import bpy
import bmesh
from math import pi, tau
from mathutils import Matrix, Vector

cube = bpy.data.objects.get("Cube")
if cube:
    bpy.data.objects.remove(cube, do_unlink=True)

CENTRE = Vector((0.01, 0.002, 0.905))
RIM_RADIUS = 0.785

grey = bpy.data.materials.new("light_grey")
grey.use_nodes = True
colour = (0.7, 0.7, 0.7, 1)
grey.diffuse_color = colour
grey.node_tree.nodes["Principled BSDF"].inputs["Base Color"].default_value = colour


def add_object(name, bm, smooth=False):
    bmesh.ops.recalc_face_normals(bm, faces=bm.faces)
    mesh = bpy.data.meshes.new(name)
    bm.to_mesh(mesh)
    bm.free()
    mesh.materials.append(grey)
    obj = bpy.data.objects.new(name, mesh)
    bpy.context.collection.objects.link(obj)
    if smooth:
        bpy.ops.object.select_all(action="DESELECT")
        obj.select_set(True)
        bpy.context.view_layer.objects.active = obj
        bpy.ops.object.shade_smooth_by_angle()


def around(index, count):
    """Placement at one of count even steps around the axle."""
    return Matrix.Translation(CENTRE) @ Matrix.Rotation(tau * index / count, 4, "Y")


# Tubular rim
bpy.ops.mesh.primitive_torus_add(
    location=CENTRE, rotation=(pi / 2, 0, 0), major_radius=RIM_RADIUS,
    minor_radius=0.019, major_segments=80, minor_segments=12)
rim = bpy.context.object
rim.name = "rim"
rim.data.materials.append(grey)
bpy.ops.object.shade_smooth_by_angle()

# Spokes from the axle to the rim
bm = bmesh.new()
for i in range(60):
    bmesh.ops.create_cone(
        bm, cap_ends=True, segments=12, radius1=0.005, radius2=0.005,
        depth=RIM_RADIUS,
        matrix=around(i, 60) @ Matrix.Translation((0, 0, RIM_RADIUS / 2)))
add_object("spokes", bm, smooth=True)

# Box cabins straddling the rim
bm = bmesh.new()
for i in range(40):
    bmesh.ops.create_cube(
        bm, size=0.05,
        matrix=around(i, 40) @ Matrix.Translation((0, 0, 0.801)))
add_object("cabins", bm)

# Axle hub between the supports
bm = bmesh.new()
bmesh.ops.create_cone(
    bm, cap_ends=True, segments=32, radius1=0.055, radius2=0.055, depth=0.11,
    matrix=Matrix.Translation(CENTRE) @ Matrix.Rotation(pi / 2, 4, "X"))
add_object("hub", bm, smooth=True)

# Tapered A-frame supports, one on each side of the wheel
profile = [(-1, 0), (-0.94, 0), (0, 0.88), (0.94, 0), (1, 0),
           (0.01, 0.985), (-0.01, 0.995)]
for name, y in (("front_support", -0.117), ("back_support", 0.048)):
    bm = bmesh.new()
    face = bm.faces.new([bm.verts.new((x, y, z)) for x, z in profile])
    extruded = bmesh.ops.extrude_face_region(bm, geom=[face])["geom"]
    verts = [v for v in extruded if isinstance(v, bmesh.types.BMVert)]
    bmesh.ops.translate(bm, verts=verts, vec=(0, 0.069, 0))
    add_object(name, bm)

-------

◆ **About this exercise**:
Start at the first line of the material and write everything out exactly.

◆ **Result for this task**:
import bpy
import bmesh
from math import pi, tau
from mathutils import Matrix, Vector

cube = bpy.data.objects.get("Cube")
if cube:
    bpy.data.objects.remove(cube, do_unlink=True)

CENTRE = Vector((0.01, 0.002, 0.905))
RIM_RADIUS = 0.785

grey = bpy.data.materials.new("light_grey")
grey.use_nodes = True
colour = (0.7, 0.7, 0.7, 1)
grey.diffuse_color = colour
grey.node_tree.nodes["Principled BSDF"].inputs["Base Color"].default_value = colour


def add_object(name, bm, smooth=False):
    bmesh.ops.recalc_face_normals(bm, faces=bm.faces)
    mesh = bpy.data.meshes.new(name)
    bm.to_mesh(mesh)
    bm.free()
    mesh.materials.append(grey)
    obj = bpy.data.objects.new(name, mesh)
    bpy.context.collection.objects.link(obj)
    if smooth:
        bpy.ops.object.select_all(action="DESELECT")
        obj.select_set(True)
        bpy.context.view_layer.objects.active = obj
        bpy.ops.object.shade_smooth_by_angle()


def around(index, count):
    """Placement at one of count even steps around the axle."""
    return Matrix.Translation(CENTRE) @ Matrix.Rotation(tau * index / count, 4, "Y")


# Tubular rim
bpy.ops.mesh.primitive_torus_add(
    location=CENTRE, rotation=(pi / 2, 0, 0), major_radius=RIM_RADIUS,
    minor_radius=0.019, major_segments=80, minor_segments=12)
rim = bpy.context.object
rim.name = "rim"
rim.data.materials.append(grey)
bpy.ops.object.shade_smooth_by_angle()

# Spokes from the axle to the rim
bm = bmesh.new()
for i in range(60):
    bmesh.ops.create_cone(
        bm, cap_ends=True, segments=12, radius1=0.005, radius2=0.005,
        depth=RIM_RADIUS,
        matrix=around(i, 60) @ Matrix.Translation((0, 0, RIM_RADIUS / 2)))
add_object("spokes", bm, smooth=True)

# Box cabins straddling the rim
bm = bmesh.new()
for i in range(40):
    bmesh.ops.create_cube(
        bm, size=0.05,
        matrix=around(i, 40) @ Matrix.Translation((0, 0, 0.801)))
add_object("cabins", bm)

# Axle hub between the supports
bm = bmesh.new()
bmesh.ops.create_cone(
    bm, cap_ends=True, segments=32, radius1=0.055, radius2=0.055, depth=0.11,
    matrix=Matrix.Translation(CENTRE) @ Matrix.Rotation(pi / 2, 4, "X"))
add_object("hub", bm, smooth=True)

# Tapered A-frame supports, one on each side of the wheel
profile = [(-1, 0), (-0.94, 0), (0, 0.88), (0.94, 0), (1, 0),
           (0.01, 0.985), (-0.01, 0.995)]
for name, y in (("front_support", -0.117), ("back_support", 0.048)):
    bm = bmesh.new()
    face = bm.faces.new([bm.verts.new((x, y, z)) for x, z in profile])
    extruded = bmesh.ops.extrude_face_region(bm, geom=[face])["geom"]
    verts = [v for v in extruded if isinstance(v, bmesh.types.BMVert)]
    bmesh.ops.translate(bm, verts=verts, vec=(0, 0.069, 0))
    add_object(name, bm)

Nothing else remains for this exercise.